### What this task involves
Give back only the lines in the records below from the one with "(b - T, T), (a + T, T), (a" to the one with "(ARM_X, -0.072), (ARM_X, 1), (-0.5, 1)]", both inclusive, word for word.

### Material to process
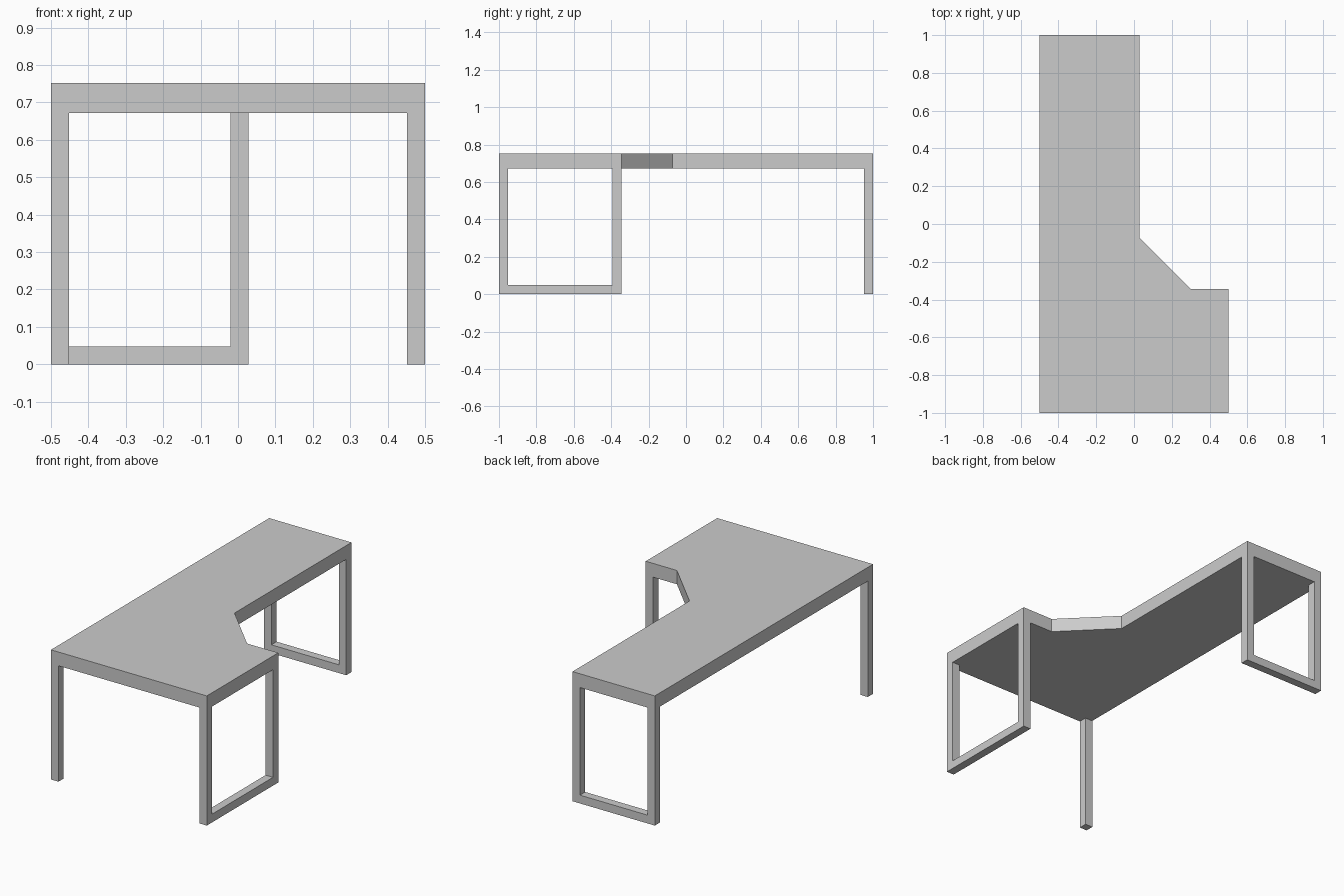
import bpy
import bmesh
from mathutils import Vector

if "Cube" in bpy.data.objects:
    bpy.data.objects.remove(bpy.data.objects["Cube"])

T = 0.048            # leg and rail thickness
TOP_Z, UNDER_Z = 0.752, 0.672
ARM_X = 0.028        # inner edge of the long arm
WING_Y = -0.345      # back edge of the wide end


def prism(name, points, direction):
    """Extrude a closed planar profile along a direction vector."""
    bm = bmesh.new()
    face = bm.faces.new([bm.verts.new(p) for p in points])
    new = bmesh.ops.extrude_face_region(bm, geom=[face])["geom"]
    verts = [g for g in new if isinstance(g, bmesh.types.BMVert)]
    bmesh.ops.translate(bm, verts=verts, vec=Vector(direction))
    bmesh.ops.recalc_face_normals(bm, faces=bm.faces[:])
    mesh = bpy.data.meshes.new(name)
    bm.to_mesh(mesh)
    bm.free()
    obj = bpy.data.objects.new(name, mesh)
    bpy.context.collection.objects.link(obj)
    return obj


def u_profile(a, b):
    """U-shaped outline: two posts joined by a floor rail."""
    return [(a, 0), (b, 0), (b, UNDER_Z), (b - T, UNDER_Z),
            (b - T, T), (a + T, T), (a + T, UNDER_Z), (a, UNDER_Z)]


# L-shaped desktop with a chamfered inner corner
outline = [(-0.5, -1), (0.5, -1), (0.5, WING_Y), (0.3, WING_Y),
           (ARM_X, -0.072), (ARM_X, 1), (-0.5, 1)]
prism("desktop", [(x, y, UNDER_Z) for x, y in outline], (0, 0, TOP_Z - UNDER_Z))

# Leg frame under the right side of the wide end
prism("side_leg_frame", [(0.5, y, z) for y, z in u_profile(-1, WING_Y)], (-T, 0, 0))

# Leg frame under the back end of the long arm
prism("back_leg_frame", [(x, 1, z) for x, z in u_profile(-0.5, ARM_X)], (0, -T, 0))

# Single leg at the outer front corner
a, b = -0.5, -1
prism("corner_leg", [(a, b, 0), (a + T, b, 0), (a + T, b + T, 0), (a, b + T, 0)],
      (0, 0, UNDER_Z))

### Reply to the task
            (b - T, T), (a + T, T), (a + T, UNDER_Z), (a, UNDER_Z)]


# L-shaped desktop with a chamfered inner corner
outline = [(-0.5, -1), (0.5, -1), (0.5, WING_Y), (0.3, WING_Y),
           (ARM_X, -0.072), (ARM_X, 1), (-0.5, 1)]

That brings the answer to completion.